• In the event of an emergency shutdown of the FCCU, coke in the reactor and reactor cyclone may be peeled off. On the other hand, a significant period of time will be required to remove the coke. In the event of an emergency shutdown, how should we determine whether or not coke removal is necessary?



  • Marcio Wagner da Silva, Petrobras, marciows@petrobras.com.br

    Coke deposition in the internals of fluid catalytic cracking units like separator vessels are, unfortunately, a common issue, especially for those units processing atmospheric residue (RFCC) which presents high carbon content in the feed. During emergency shutdowns, the instability and transient operation conditions can lead to coke detachment from the cyclones, for example, leading to the poor separation efficiency of the catalyst which will raise significantly the particulate emissions to the atmosphere, leading inevitably to the shutdown of the processing unit for maintenance considering the current environmental regulations and ESG policies.

    Some refiners are applying the strategy to install devices in regions where historically are found coke deposition capable to sustain and attach the coke, avoiding the falling over the equipment internals. These devices can be designed according to the historical of coke deposition in the processing unit and are installed during the planned shutdown for maintenance.
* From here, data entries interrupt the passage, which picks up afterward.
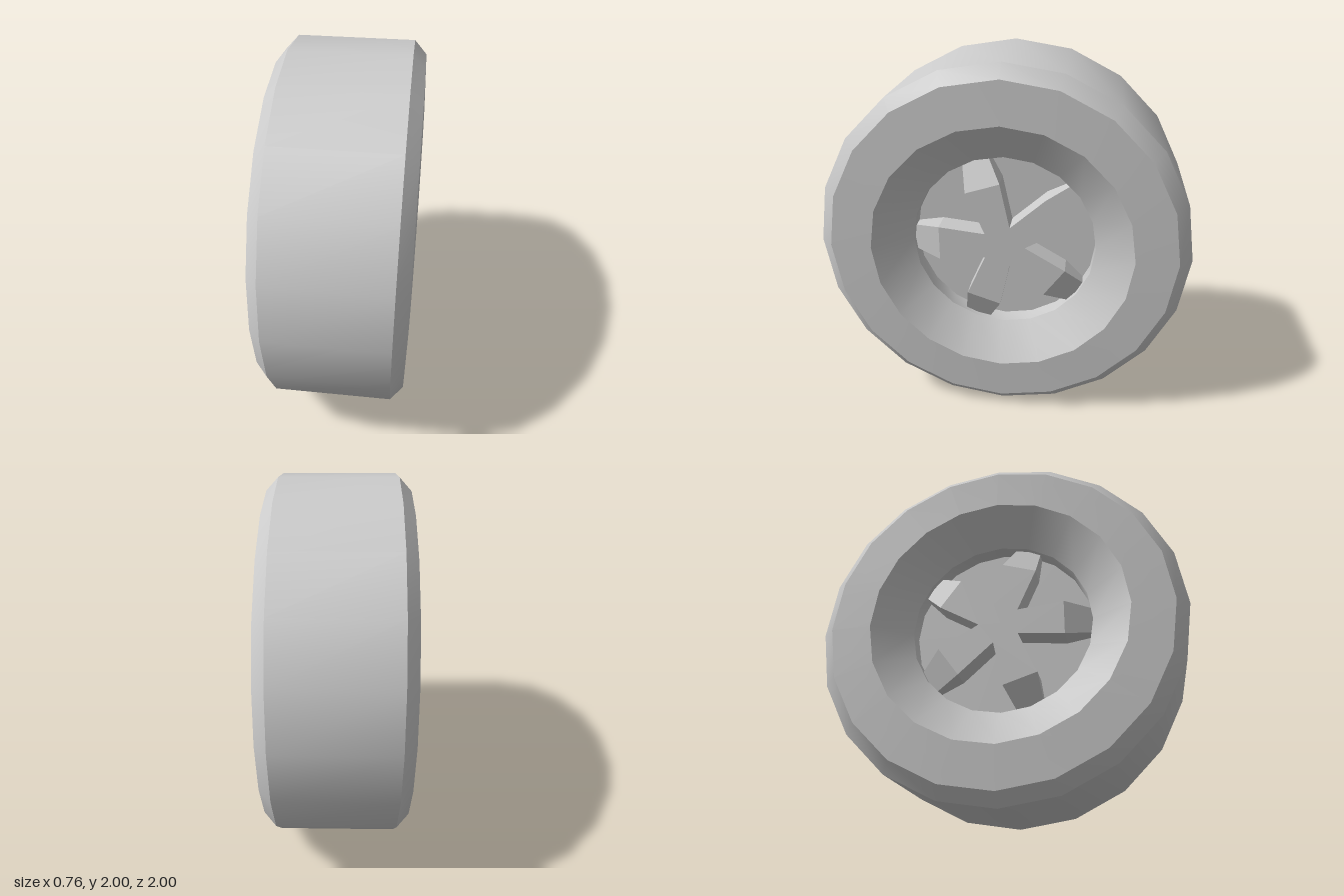
import * as THREE from 'three';
import { toCreasedNormals } from 'three/addons/utils/BufferGeometryUtils.js';
import { ConvexGeometry } from 'three/addons/geometries/ConvexGeometry.js';

const SIDES = 20;
const material = new THREE.MeshStandardMaterial({ color: 0xcccccc });

// Ring turned around the x axis from [radius, x] points, smooth round the circle, sharp across bands
function turned(name, profile) {
  const points = profile.map(([r, x]) => new THREE.Vector2(r, x));
  const geometry = new THREE.LatheGeometry(points, SIDES).rotateZ(-Math.PI / 2);
  const mesh = new THREE.Mesh(toCreasedNormals(geometry, 0.5), material);
  mesh.name = name;
  return mesh;
}

// One spoke: starts as a point at the hub, widens, then bends back into the rim
function spoke(angle, side) {
  const stations = [[0, 0, 0.28], [0.097, 0.0705, 0.28], [0.35, 0.097, 0.28], [0.51, 0.07, 0.205]];
  const c = Math.cos(angle), s = Math.sin(angle);
  const points = [];
  for (const [r, w, front] of stations)
    for (const half of w ? [-w, w] : [0])
      for (const x of [0.14, front])
        points.push(new THREE.Vector3(side * x, r * s + half * c, r * c - half * s));
  const mesh = new THREE.Mesh(new ConvexGeometry(points), material);
  mesh.name = 'spoke';
  return mesh;
}

export function createModel() {
  const wheel = new THREE.Group();
  wheel.name = 'wheel';

  // Tyre with chamfered shoulders
  wheel.add(turned('tyre', [
    [0.705, -0.38], [0.93, -0.372], [1, -0.308],
    [1, 0.308], [0.93, 0.372], [0.705, 0.38],
  ]));

  // Sloped rim, barrel and closing disc with five spokes, on both sides
  for (const side of [1, -1]) {
    const half = [[0, 0.15], [0.5, 0.15], [0.5, 0.24], [0.705, 0.38]];
    const profile = half.map(([r, x]) => [r, side * x]);
    wheel.add(turned(side > 0 ? 'leftRim' : 'rightRim', side > 0 ? profile.reverse() : profile));

    const spokes = new THREE.Group();
    spokes.name = side > 0 ? 'leftSpokes' : 'rightSpokes';
    for (let i = 0; i < 5; i++) spokes.add(spoke((i * 2 * Math.PI) / 5, side));
    wheel.add(spokes);
  }

  wheel.position.y = 1;
  const model = new THREE.Group();
  model.add(wheel);
  return model;
}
Regarding the question of remove or not the coke during an emergency shutdown, this should be a technical and economic decision considering the performance of the processing unit previously of the shutdown, availability of maintenance resources and materials, and the remaining life cycle of the processing unit.